He took with him but one companion, a young man, who, after they reached Rochester, diverted him on a supposed short-cut and murdered him for his few possessions. His body was found by a madwoman, who garlanded it with honeysuckle and was cured of her madness through it. Other miracles were soon claimed. William was buried in Rochester cathedral, first in the crypt and then in the north-east transept, where offerings at his shrine contributed towards the rebuilding work of the cathedral.
In 1256 Laurence, bishop of Rochester, seems to have obtained some kind of papal approval of the cult. Recorded offerings at the shrine by King Edward I (1300) and Queen Philippa (1352) attest royal interest, while bequests of the 15th and 16th centuries are evidence for its continued local popularity.

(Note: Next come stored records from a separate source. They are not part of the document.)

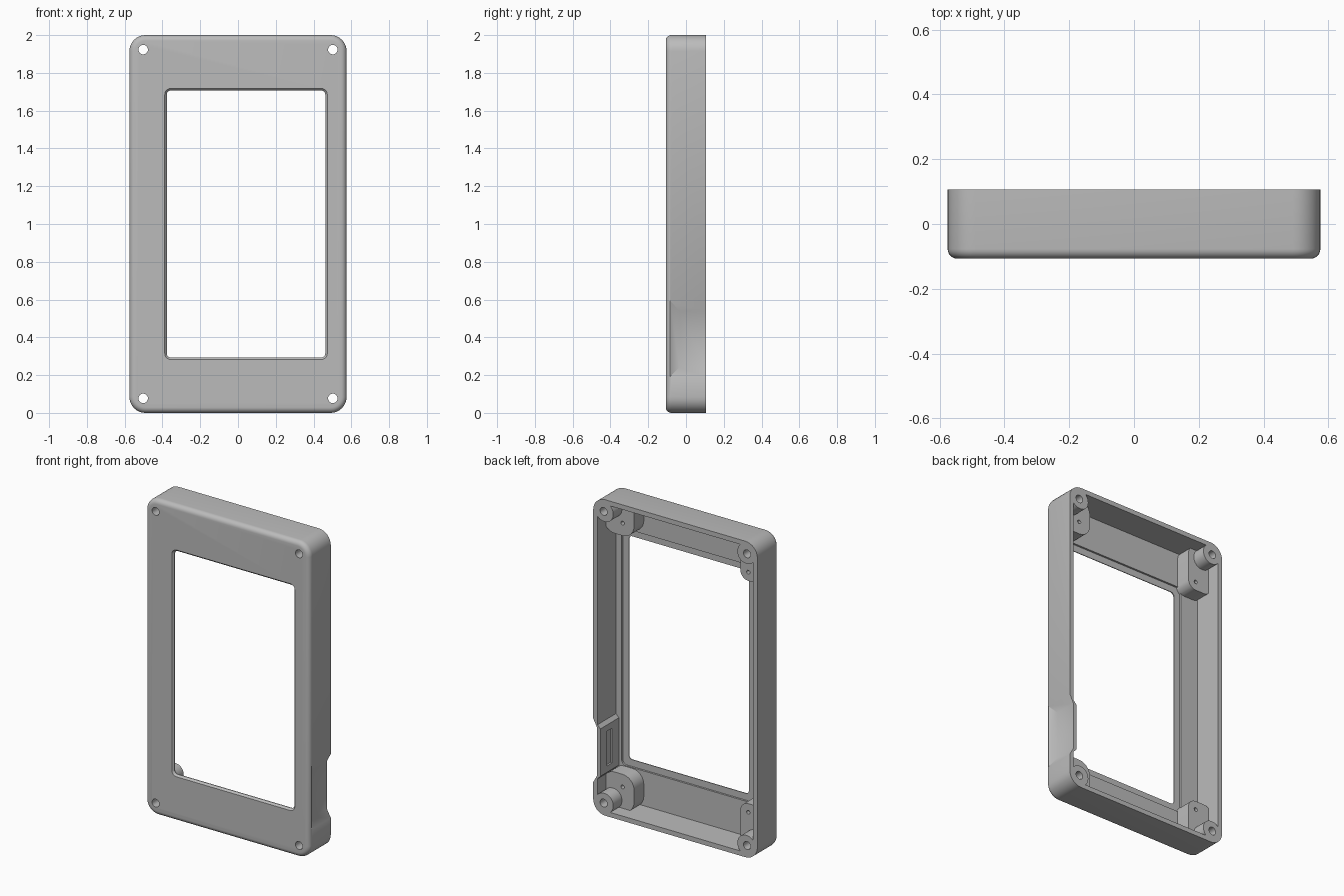
import bpy, bmesh, math
from mathutils import Vector

if "Cube" in bpy.data.objects:
    bpy.data.objects.remove(bpy.data.objects["Cube"])

W, H, D = 0.575, 2.0, 0.107      # half width, height, half depth
FLOOR, WALL, BACK = -0.078, 0.03, 0.2

grey = bpy.data.materials.new("plain_grey")
grey.use_nodes = True
grey.diffuse_color = (0.5, 0.5, 0.5, 1)
grey.node_tree.nodes["Principled BSDF"].inputs["Base Color"].default_value = (0.5, 0.5, 0.5, 1)


def finish(name, bm):
    bmesh.ops.recalc_face_normals(bm, faces=bm.faces)
    mesh = bpy.data.meshes.new(name)
    bm.to_mesh(mesh)
    bm.free()
    mesh.materials.append(grey)
    ob = bpy.data.objects.new(name, mesh)
    bpy.context.collection.objects.link(ob)
    return ob


def ring(x0, x1, z0, z1, r, n=8):
    """Rounded rectangle in the xz plane."""
    pts = []
    corners = ((x1 - r, z1 - r), (x0 + r, z1 - r), (x0 + r, z0 + r), (x1 - r, z0 + r))
    for q, (cx, cz) in enumerate(corners):
        for i in range(n + 1):
            a = math.pi / 2 * (q + i / n)
            pts.append((cx + r * math.cos(a), cz + r * math.sin(a)))
    return pts


def loft(name, box, r, sections):
    """Rounded block along y; each section is (y, inset)."""
    x0, x1, z0, z1 = box
    bm = bmesh.new()
    rows = []
    for y, s in sections:
        pts = ring(x0 + s, x1 - s, z0 + s, z1 - s, r - s)
        rows.append([bm.verts.new((x, y, z)) for x, z in pts])
    for a, b in zip(rows, rows[1:]):
        for i in range(len(a)):
            j = (i + 1) % len(a)
            bm.faces.new((a[i], a[j], b[j], b[i]))
    bm.faces.new(rows[0])
    bm.faces.new(rows[-1])
    return finish(name, bm)


def cylinder(name, x, z, r, y0, y1, n=24):
    bm = bmesh.new()
    loops = [[bm.verts.new((x + r * math.cos(math.tau * i / n), y, z + r * math.sin(math.tau * i / n)))
              for i in range(n)] for y in (y0, y1)]
    for i in range(n):
        j = (i + 1) % n
        bm.faces.new((loops[0][i], loops[0][j], loops[1][j], loops[1][i]))
    for l in loops:
        bm.faces.new(l)
    return finish(name, bm)


def taper(name, xa, ya, za, xb, yb, zb, back=BACK):
    """Block whose front and ends slope between two x positions."""
    bm = bmesh.new()
    for x, y, (z0, z1) in ((xa, ya, za), (xb, yb, zb)):
        for yy in (y, back):
            for z in (z0, z1):
                bm.verts.new(Vector((x, yy, z)))
    bmesh.ops.convex_hull(bm, input=bm.verts)
    bmesh.ops.dissolve_limit(bm, angle_limit=0.01, verts=bm.verts, edges=bm.edges)
    return finish(name, bm)


def combine(target, tool, operation):
    mod = target.modifiers.new("cut", "BOOLEAN")
    mod.operation, mod.solver, mod.object = operation, "EXACT", tool
    bpy.context.view_layer.objects.active = target
    bpy.ops.object.modifier_apply(modifier=mod.name)
    bpy.data.objects.remove(tool)


# Outer shell with a rounded front edge
R = 0.03
edge = [(-D + R * (1 - math.sin(a)), R * (1 - math.cos(a)))
        for a in (math.pi / 2 * (1 - i / 6) for i in range(7))]
shell = loft("case_shell", (-W, W, 0, H), 0.085, edge + [(D, 0)])

# Interior space, including the shallow seat around the window
cavity = loft("cavity", (-W + WALL, W - WALL, WALL, H - WALL), 0.055, [(FLOOR, 0), (BACK, 0)])
seat = loft("screen_seat", (-0.42, 0.505, 0.25, 1.75), 0.03, [(FLOOR - 0.012, 0), (0, 0)])
combine(cavity, seat, "UNION")

# Corner bosses and board standoffs stay solid
holes = []
for sx in (-1, 1):
    for top in (False, True):
        def span(a, b):
            return (H - b, H - a) if top else (a, b)

        def side(a, b):
            return (a, b) if sx > 0 else (-b, -a)

        boss = loft("boss", side(0.435, 0.56) + span(0.015, 0.14), 0.06, [(-0.1, 0), (0.3, 0)])
        combine(cavity, boss, "DIFFERENCE")
        if sx > 0:
            box, r, hx, hz = side(0.35, 0.565) + span(0.01, 0.245), 0.08, 0.43, 0.165
        else:
            box, r, hx, hz = side(0.395, 0.565) + span(0.01, 0.295), 0.055, -0.45, 0.24
        combine(cavity, loft("standoff", box, r, [(-0.1, 0), (0.02, 0)]), "DIFFERENCE")
        holes.append((sx * 0.502, H - 0.077 if top else 0.077, 0.025, -0.2))
        holes.append((hx, H - hz if top else hz, 0.012, -0.06))

# Thickened wall behind the side recess
bump = taper("bump", 0.525, -0.1, (0.24, 0.54), 0.6, -0.1, (0.16, 0.62), 0.3)
combine(cavity, bump, "DIFFERENCE")
combine(shell, cavity, "DIFFERENCE")

# Window with a chamfered front edge
window = loft("window", (-0.395, 0.48, 0.275, 1.725), 0.04,
              [(-0.115, 0), (-0.095, 0.018), (0.0, 0.018)])
combine(shell, window, "DIFFERENCE")

# Sloped recess in the outer left side, and the slot inside it
combine(shell, taper("recess", 0.603, -0.135, (0.14, 0.65), 0.547, -0.035, (0.24, 0.54)), "DIFFERENCE")
combine(shell, taper("slot", 0.5, -0.012, (0.28, 0.5), 0.537, -0.012, (0.28, 0.5), 0.038), "DIFFERENCE")

# Screw holes
for x, z, r, y0 in holes:
    combine(shell, cylinder("hole", x, z, r, y0, BACK), "DIFFERENCE")

bpy.ops.object.select_all(action="DESELECT")
shell.select_set(True)
bpy.context.view_layer.objects.active = shell
bpy.ops.object.shade_smooth_by_angle(angle=math.radians(30))
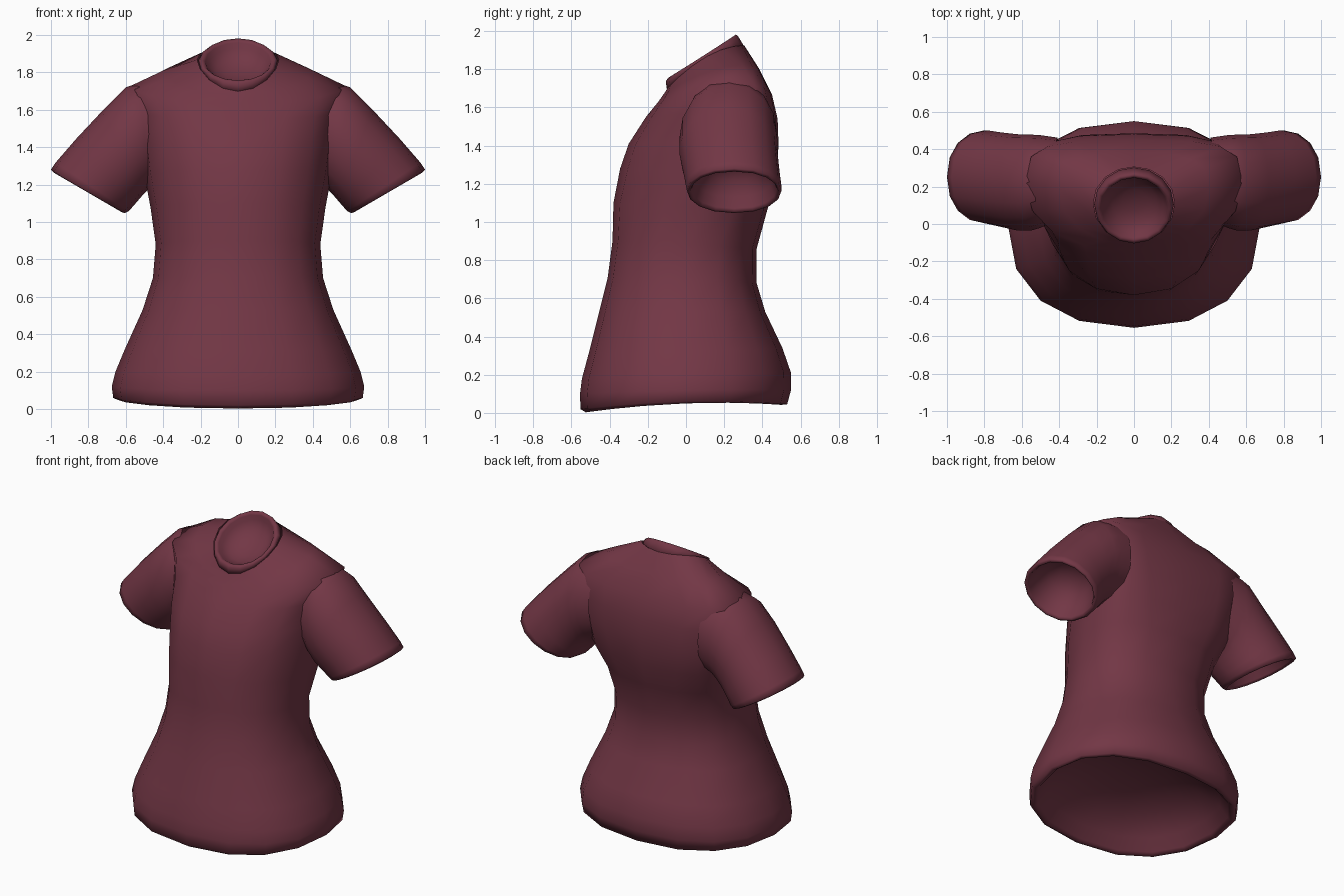
import bpy, bmesh, math
from mathutils import Vector

if "Cube" in bpy.data.objects:
    bpy.data.objects.remove(bpy.data.objects["Cube"])

SEG = 16
cloth = bpy.data.materials.new("maroon cloth")
cloth.diffuse_color = (0.17, 0.038, 0.06, 1)
cloth.use_nodes = True
cloth.node_tree.nodes["Principled BSDF"].inputs["Base Color"].default_value = cloth.diffuse_color


def loft(name, rings, mirror=False):
    """Skin a list of closed rings; a one-point ring closes an end."""
    bm = bmesh.new()
    rows = [[bm.verts.new(p) for p in r] for r in rings]
    for a, b in zip(rows, rows[1:]):
        n = max(len(a), len(b))
        for i in range(n):
            j = (i + 1) % n
            if len(b) == 1:
                bm.faces.new((a[i], a[j], b[0]))
            elif len(a) == 1:
                bm.faces.new((a[0], b[j], b[i]))
            else:
                bm.faces.new((a[i], a[j], b[j], b[i]))
    if mirror:
        g = bmesh.ops.duplicate(bm, geom=bm.verts[:] + bm.edges[:] + bm.faces[:])
        for v in g["geom"]:
            if isinstance(v, bmesh.types.BMVert):
                v.co.x *= -1
    bmesh.ops.recalc_face_normals(bm, faces=bm.faces[:])
    me = bpy.data.meshes.new(name)
    bm.to_mesh(me)
    bm.free()
    me.materials.append(cloth)
    ob = bpy.data.objects.new(name, me)
    bpy.context.collection.objects.link(ob)
    bpy.context.view_layer.objects.active = ob
    ob.select_set(True)
    bpy.ops.object.shade_smooth_by_angle(angle=math.radians(85))
    ob.select_set(False)
    return ob


def bowl(ring, inward, depth):
    """Rings of a hollow that sinks from an opening along 'inward'."""
    c = sum(ring, Vector()) / len(ring)
    d = Vector(inward).normalized() * depth
    out = [[c + (p - c) * s + d * t for p in ring]
           for s, t in ((0.96, 0.08), (0.88, 0.38), (0.65, 0.75), (0.35, 0.95))]
    return out + [[c + d]]


def spow(v, p):
    return math.copysign(abs(v) ** p, v)


def body_ring(w, fy, fz, sy, sz, by, bz, p, back=1):
    """Ring through a front, a side and a back point, half width w."""
    pts = []
    for i in range(SEG):
        a = 2 * math.pi * i / SEG
        q = p * back if math.sin(a) > 0 else p
        c, s = spow(math.cos(a), q), spow(math.sin(a), q)
        y = sy + (by - fy) / 2 * s + ((by + fy) / 2 - sy) * s * s
        z = sz + (bz - fz) / 2 * s + ((bz + fz) / 2 - sz) * s * s
        pts.append(Vector((w * c, y, z)))
    return pts


# Torso: half width, front y z, side y z, back y z, roundness, back squareness
body = [body_ring(*r) for r in (
    (.645, -.525, .003, 0, .05, .50, .042, .87),
    (.667, -.553, .02, 0, .06, .53, .045, .87),
    (.675, -.555, .10, 0, .12, .55, .12, .87),
    (.655, -.545, .18, 0, .20, .55, .21, .87),
    (.605, -.51, .31, 0, .32, .505, .34, .87),
    (.51, -.455, .53, 0, .53, .415, .53, .87),
    (.455, -.41, .71, 0, .70, .37, .68, .87),
    (.44, -.385, .90, .02, .88, .37, .86, .87),
    (.468, -.38, 1.10, .08, 1.08, .425, 1.06, .87),
    (.50, -.345, 1.28, .17, 1.25, .47, 1.22, .83, .9),
    (.52, -.30, 1.41, .20, 1.42, .485, 1.40, .82, .8),
    (.545, -.21, 1.55, .22, 1.58, .48, 1.54, .82, .8),
    (.58, -.145, 1.63, .22, 1.725, .45, 1.67, .82, .8),
    (.40, -.11, 1.68, .19, 1.81, .385, 1.80, .87, .9),
    (.218, -.098, 1.70, .11, 1.868, .305, 1.925, 1))]
loft("shirt_torso", bowl(body[0], (0, 0, 1), .24)[::-1] + body)

# Collar band with its hollow opening
collar = [body_ring(*r) for r in (
    (.19, -.07, 1.69, .11, 1.845, .28, 1.89, 1),
    (.213, -.103, 1.70, .105, 1.862, .302, 1.925, 1),
    (.203, -.104, 1.74, .09, 1.868, .275, 1.97, 1),
    (.193, -.094, 1.755, .083, 1.866, .262, 1.982, 1),
    (.183, -.084, 1.757, .083, 1.862, .25, 1.97, 1))]
loft("collar", collar + bowl(collar[-1], (0, .5, -.85), .09))


def sleeve_ring(tx, tz, bx, bz, y0, y1):
    """Ring between a top and a bottom point, spanning y0 to y1."""
    t, b = Vector((tx, 0, tz)), Vector((bx, 0, bz))
    pts = []
    for i in range(SEG):
        a = 2 * math.pi * i / SEG
        p = (t + b) / 2 + (t - b) / 2 * math.cos(a)
        p.y = (y0 + y1) / 2 + (y1 - y0) / 2 * spow(math.sin(a), .9)
        pts.append(p)
    return pts


# Sleeves, shoulder seam to cuff
sleeve = [sleeve_ring(*r) for r in (
    (.42, 1.75, .40, 1.22, .02, .462),
    (.53, 1.743, .47, 1.185, -.02, .475),
    (.60, 1.72, .50, 1.155, -.035, .478),
    (.72, 1.60, .53, 1.12, -.035, .48),
    (.865, 1.445, .56, 1.085, -.015, .49),
    (.975, 1.318, .585, 1.058, 0, .50),
    (1.0, 1.28, .605, 1.047, .005, .50),
    (.985, 1.264, .622, 1.053, .02, .485))]
loft("sleeves", sleeve + bowl(sleeve[-1], (-.5, 0, .87), .2), mirror=True)
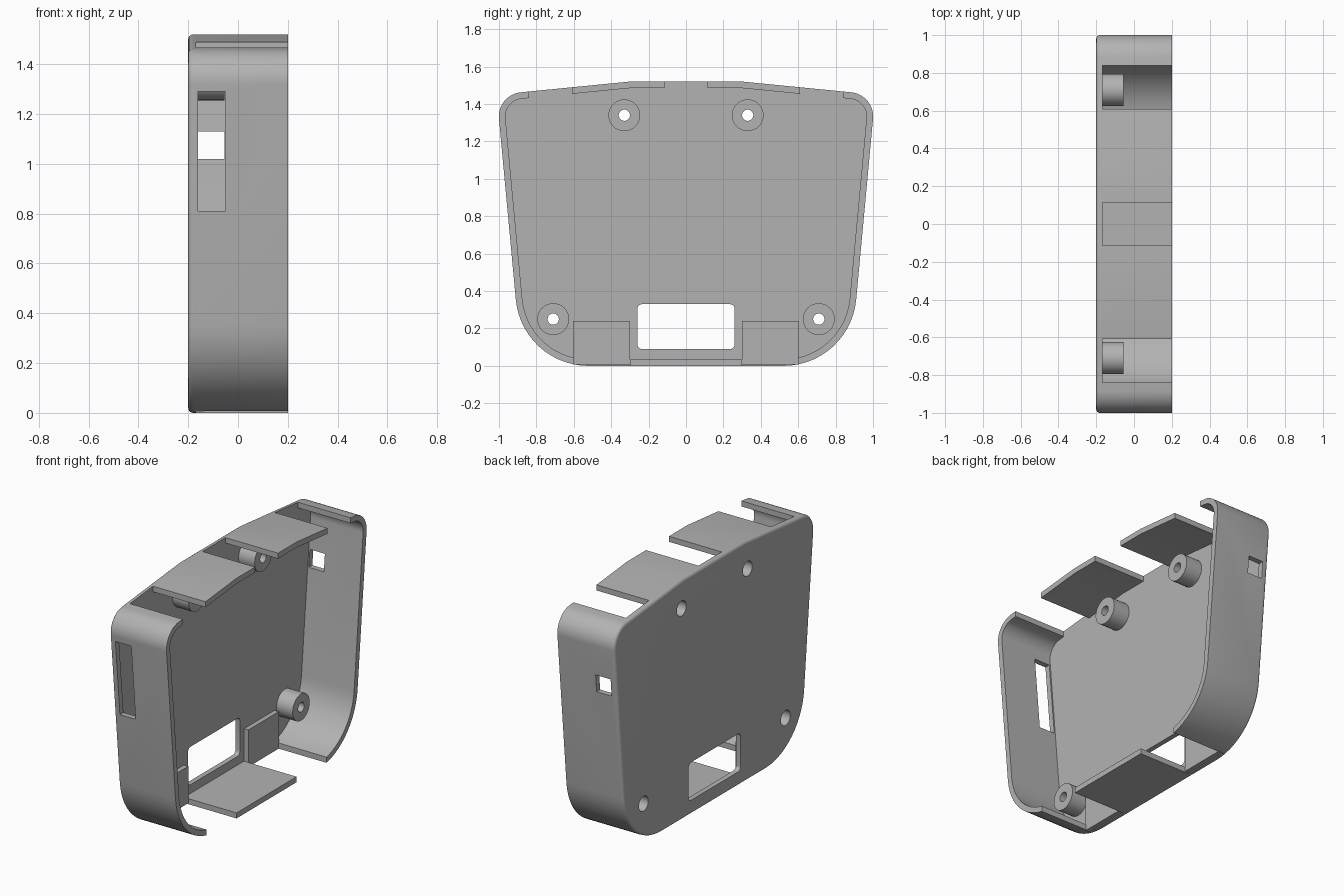
import bpy, bmesh, math
from mathutils import Vector

cube = bpy.data.objects.get("Cube")
if cube:
    bpy.data.objects.remove(cube)

grey = bpy.data.materials.new("plain grey")
grey.use_nodes = True
grey.diffuse_color = (0.45, 0.45, 0.45, 1)
grey.node_tree.nodes["Principled BSDF"].inputs["Base Color"].default_value = (0.45, 0.45, 0.45, 1)

BACK, FLOOR, RIM, WALL = -0.2, -0.168, 0.2, 0.035


def fillet(corners, segments=14):
    """Round each (y, z, radius) corner of a convex outline."""
    out = []
    for i, (y, z, r) in enumerate(corners):
        p = Vector((y, z))
        if r == 0:
            out.append(p)
            continue
        a = (Vector(corners[i - 1][:2]) - p).normalized()
        b = (Vector(corners[(i + 1) % len(corners)][:2]) - p).normalized()
        half = a.angle(b) / 2
        centre = p + (a + b).normalized() * r / math.sin(half)
        start = p + a * r / math.tan(half) - centre
        turn = math.pi - 2 * half
        for k in range(segments + 1):
            t = turn * k / segments
            c, s = math.cos(t), math.sin(t)
            out.append(centre + Vector((start.x * c - start.y * s, start.x * s + start.y * c)))
    return out


def inset(points, d):
    """Offset a counter-clockwise outline inwards."""
    out = []
    for i, p in enumerate(points):
        a = (p - points[i - 1]).normalized()
        b = (points[(i + 1) % len(points)] - p).normalized()
        na, nb = Vector((-a.y, a.x)), Vector((-b.y, b.x))
        out.append(p + (na + nb) * d / (1 + na.dot(nb)))
    return out


def prism(name, points, x0, x1, edge=0):
    """Extrude a (y, z) outline along x, optionally rounding the x0 rim."""
    bm = bmesh.new()
    face = bm.faces.new([bm.verts.new((x0, p[0], p[1])) for p in points])
    new = bmesh.ops.extrude_face_region(bm, geom=[face], use_keep_orig=True)
    for v in new["geom"]:
        if isinstance(v, bmesh.types.BMVert):
            v.co.x = x1
    if edge:
        rim = [e for e in bm.edges if all(abs(v.co.x - x0) < 1e-5 for v in e.verts)]
        bmesh.ops.bevel(bm, geom=rim, offset=edge, segments=4, profile=0.5, affect='EDGES')
    bmesh.ops.recalc_face_normals(bm, faces=bm.faces)
    mesh = bpy.data.meshes.new(name)
    bm.to_mesh(mesh)
    bm.free()
    mesh.materials.append(grey)
    obj = bpy.data.objects.new(name, mesh)
    bpy.context.collection.objects.link(obj)
    return obj


def box(name, x0, x1, y0, y1, z0, z1, r=0):
    pts = fillet([(y0, z0, r), (y1, z0, r), (y1, z1, r), (y0, z1, r)], 5)
    return prism(name, pts, x0, x1)


def disc(name, y, z, r, x0, x1):
    ring = [math.tau * k / 32 for k in range(32)]
    return prism(name, [(y + r * math.cos(t), z + r * math.sin(t)) for t in ring], x0, x1)


def combine(target, tool, operation):
    """Apply a boolean and discard the tool."""
    mod = target.modifiers.new(operation, 'BOOLEAN')
    mod.operation, mod.object, mod.solver = operation, tool, 'EXACT'
    bpy.ops.object.select_all(action='DESELECT')
    bpy.context.view_layer.objects.active = target
    target.select_set(True)
    bpy.ops.object.modifier_apply(modifier=mod.name)
    bpy.data.objects.remove(tool)


# Hollow housing, open towards +x
right_side = [(0.877, 0, 0.39), (1.012, 1.45, 0.13), (0.3, 1.52, 0)]
left_side = [(-y, z, r) for y, z, r in reversed(right_side)]
outline = fillet(right_side + left_side)
housing = prism("housing", outline, BACK, RIM, 0.02)
combine(housing, prism("cavity", inset(outline, WALL), FLOOR, 0.4), 'DIFFERENCE')

# Gaps that separate the top and bottom tabs from the corner walls
gaps = [(-0.115, 0.115, 1.3, 1.6)]
for s in (-1, 1):
    gaps.append((*sorted((s * 0.61, s * 0.84)), 1.3, 1.6))
    gaps.append((*sorted((s * 0.3, s * 0.6)), -0.1, 0.1))
for gap in gaps:
    combine(housing, box("gap", FLOOR, 0.4, *gap), 'DIFFERENCE')

# Window in the back plate, long slot in one side and small port in the other
combine(housing, box("window", -0.3, 0, -0.26, 0.26, 0.09, 0.33, 0.025), 'DIFFERENCE')
combine(housing, box("slot", -0.16, -0.05, -1.1, -0.85, 0.81, 1.29), 'DIFFERENCE')
combine(housing, box("port", -0.16, -0.055, 0.85, 1.1, 1.02, 1.13), 'DIFFERENCE')

# Raised pads beside the window
for s in (-1, 1):
    y0, y1 = sorted((s * 0.3, s * 0.605))
    combine(housing, box("pad", FLOOR - 0.01, FLOOR + 0.03, y0, y1, 0.006, 0.24), 'UNION')

# Screw bosses with through holes and counterbores
for y, z in ((0.33, 1.34), (0.71, 0.25)):
    for s in (-1, 1):
        combine(housing, disc("boss", s * y, z, 0.085, FLOOR - 0.01, -0.055), 'UNION')
        combine(housing, disc("hole", s * y, z, 0.03, -0.3, 0.1), 'DIFFERENCE')
        combine(housing, disc("counterbore", s * y, z, 0.047, -0.3, -0.13), 'DIFFERENCE')

bpy.context.view_layer.objects.active = housing
housing.select_set(True)
bpy.ops.object.shade_smooth_by_angle(angle=math.radians(30))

St William's hospital, on the road to Maidstone, marks the place of his death. Feast: (according to C.S.P.), 22 April; other authorities give 23 May.
AA.SS. Maii V (1685), 268–9; N.L.A., ii. 457–9; W. H. St John Hope, The Cathedral Church and Monastery of St Andrew at Rochester (1900).